Expect to pay around € 25 per person for an evening filled with tapas and wine.
5. Bar Lobo
Just an alley away from La Rambla, in a rustique square, lies Bar Lobo. The light and modern bar, that features an open kitchen, is in particularly loved for its sun faced outdoor terrace in the afternoon. Their menu goes beyond your traditional tapas classics, so even for those who think they’ve had just about enough tapas, Bar Lobo has got you covered. For an extensive dinner, with a jug of cava sangria expect to pay €30 per person.

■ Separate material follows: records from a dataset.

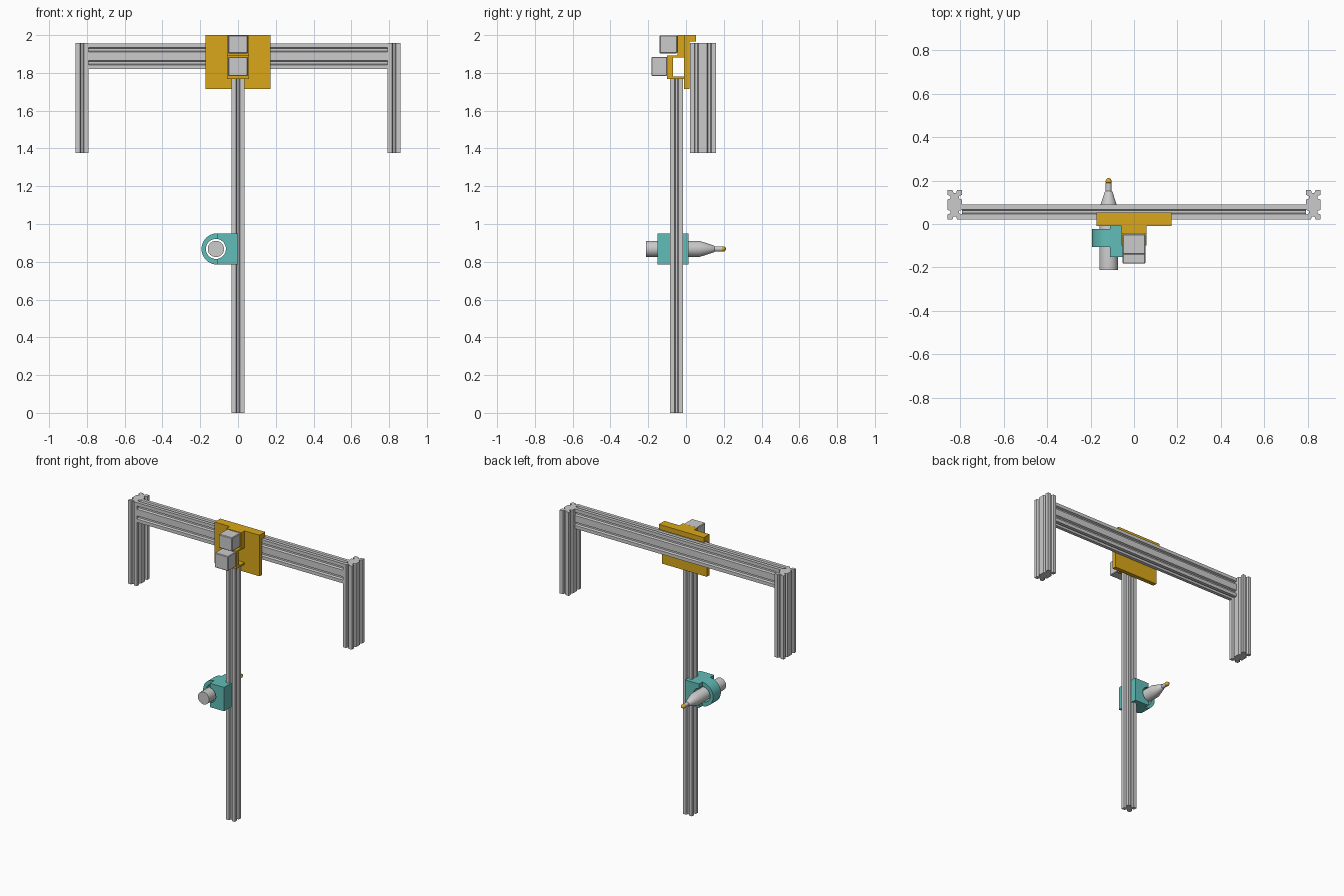
import bpy, bmesh
from math import sin, cos, pi, acos
from mathutils import Vector

if "Cube" in bpy.data.objects:
    bpy.data.objects.remove(bpy.data.objects["Cube"])


def material(name, rgb):
    m = bpy.data.materials.new(name)
    m.diffuse_color = (*rgb, 1)
    m.use_nodes = True
    m.node_tree.nodes["Principled BSDF"].inputs["Base Color"].default_value = m.diffuse_color
    return m


GOLD = material("gold", (0.70, 0.39, 0.01))
TEAL = material("teal", (0.12, 0.51, 0.48))


def finish(bm, name, mat=None):
    bmesh.ops.recalc_face_normals(bm, faces=bm.faces)
    me = bpy.data.meshes.new(name)
    bm.to_mesh(me)
    bm.free()
    ob = bpy.data.objects.new(name, me)
    bpy.context.collection.objects.link(ob)
    if mat:
        me.materials.append(mat)
    return ob


def smooth(ob):
    bpy.ops.object.select_all(action='DESELECT')
    ob.select_set(True)
    bpy.context.view_layer.objects.active = ob
    bpy.ops.object.shade_smooth_by_angle(angle=0.6)


def prism(name, pts, axis, a, b, mat=None):
    """Extrude a 2D outline along an axis; the outline uses the other two axes in order."""
    def place(p, t):
        v = list(p)
        v.insert("xyz".index(axis), t)
        return Vector(v)
    bm = bmesh.new()
    face = bm.faces.new([bm.verts.new(place(p, a)) for p in pts])
    res = bmesh.ops.extrude_face_region(bm, geom=[face])
    move = place((0, 0), b - a)
    bmesh.ops.translate(bm, vec=move, verts=[g for g in res["geom"] if isinstance(g, bmesh.types.BMVert)])
    # keep the starting cap so the solid is closed
    if not face.is_valid:
        bmesh.ops.holes_fill(bm, edges=bm.edges)
    return finish(bm, name, mat)


def rect(x0, x1, y0, y1):
    return [(x0, y0), (x1, y0), (x1, y1), (x0, y1)]


def slotted(cx, cy, nx, ny, u=0.0686):
    """Aluminium rail outline: nx by ny units with one tapered slot per unit on each side."""
    w, h = nx * u, ny * u
    corners = [(-w/2, -h/2, 1, 0, nx), (w/2, -h/2, 0, 1, ny),
               (w/2, h/2, -1, 0, nx), (-w/2, h/2, 0, -1, ny)]
    pts = []
    for x, y, dx, dy, n in corners:
        pts.append((cx + x, cy + y))
        for i in range(n):
            for off, depth in ((-.011, 0), (-.006, .014), (.006, .014), (.011, 0)):
                t = (i + .5) * u + off
                pts.append((cx + x + dx*t - dy*depth, cy + y + dy*t + dx*depth))
    return pts


def arc(cx, cz, r, a0, a1, n=24):
    return [(cx + r*cos(a0 + (a1-a0)*i/n), cz + r*sin(a0 + (a1-a0)*i/n)) for i in range(n + 1)]


def lathe(name, profile, x, z, mat=None, n=40):
    """Revolve (radius, y) points around a line parallel to y."""
    bm = bmesh.new()
    rings = [[bm.verts.new((x + r*cos(2*pi*i/n), y, z + r*sin(2*pi*i/n))) for i in range(n)]
             for r, y in profile]
    for p, q in zip(rings, rings[1:]):
        for i in range(n):
            bm.faces.new((p[i], p[(i+1) % n], q[(i+1) % n], q[i]))
    bm.faces.new(rings[0])
    bm.faces.new(rings[-1])
    ob = finish(bm, name, mat)
    smooth(ob)
    return ob


# Fixed frame: two legs and the cross beam
for side, s in (("left", -1), ("right", 1)):
    prism(side + "_leg", slotted(s * 0.826, 0.089, 1, 2), "z", 1.377, 1.957)
prism("cross_beam", slotted(0.056, 1.888, 1, 2), "x", -0.792, 0.792)

# Vertical column hanging from the carriage
prism("column", slotted(0, -0.05, 1, 1), "z", 0, 1.768)

# Carriage: hooked plate, motor mount block and open bracket
prism("carriage_plate", [(-.01, 1.715), (.019, 1.715), (.019, 1.965), (.052, 1.965), (.052, 2), (-.01, 2)],
      "x", -0.173, 0.173, GOLD)
prism("motor_mount", rect(-.046, -.01, 1.893, 2.0), "x", -0.057, 0.057, GOLD)
prism("motor_bracket", [(-.01, 1.767), (-.10, 1.767), (-.10, 1.893), (-.01, 1.893),
                        (-.01, 1.882), (-.068, 1.882), (-.068, 1.78), (-.01, 1.78)],
      "x", -0.057, 0.057, GOLD)

# Motors
for name, y0, y1, z0, z1 in (("upper_motor", -.14, -.046, 1.903, 1.998),
                             ("lower_motor", -.183, -.10, 1.783, 1.885)):
    ob = prism(name, rect(-.052, .052, z0, z1), "y", y0, y1)
    bev = ob.modifiers.new("edge_chamfer", 'BEVEL')
    bev.width, bev.segments = 0.004, 1

# Tool clamp: block gripping the column, plus a half ring around the spindle
SPLIT, TX, TZ, HOLE, OUT = -0.11, -0.117, 0.868, 0.053, 0.083
a = acos((SPLIT - TX) / HOLE)
prism("clamp_block", [(SPLIT, TZ - OUT), (0, TZ - OUT), (0, TZ + OUT), (SPLIT, TZ + OUT)]
      + arc(TX, TZ, HOLE, a, -a), "y", -0.152, 0.013, TEAL)
ring = prism("clamp_ring", arc(SPLIT, TZ, OUT, pi/2, 1.5*pi) + arc(TX, TZ, HOLE, 2*pi - a, a, 36),
             "y", -0.107, -0.022, TEAL)
for ob in (ring, bpy.data.objects["clamp_block"]):
    smooth(ob)

# Spindle and its tip
lathe("spindle", [(.043, -.212), (.043, .07), (.018, .148), (.014, .152), (.014, .19)], TX, TZ)
lathe("spindle_tip", [(.011, .188), (.014, .191), (.014, .2), (.009, .208), (.003, .212)], TX, TZ, GOLD)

Okay, so maybe this doesn’t qualify as just a tapas bar, but it deserves a prominent spot on this list. El Nacional is a massive compound, that’s elegant nevertheless, right in the heart of Barcelona. Within the compound, there are 4 distinct- bars and restaurants. All specialized in a specific matter such as beer, wine, cava cocktails for the bars. Meat, fish, rice, and -of course- tapas, for the restaurants. In the tapas area, the way things work is slightly different than what you might be accustomed to. Obers stop by with a diverse range of tapas- whatever is fresh and ready to go out of the kitchen- and will show/sell you what they have. See something you like, grab it on to the table and the bill will be compiled later.
Not in the mood for tapas? Visit one of our other favorites!
Brunch & Cake
Brunch & Cake; where every item on the menu is a feast for your eyes. Due to its success, more and more Brunch & Cake restaurants are popping up throughout Barcelona. No matter where you’re located, one is ought to be nearby.
Flex & Kale
Flex & Kale, serving good-food-that-is-good-for-you. Their menu consists that for 80% out of plant-based items, the remaining 20% percent includes oily fish. Make sure to order the watermelon & feta starter while your there, yumm!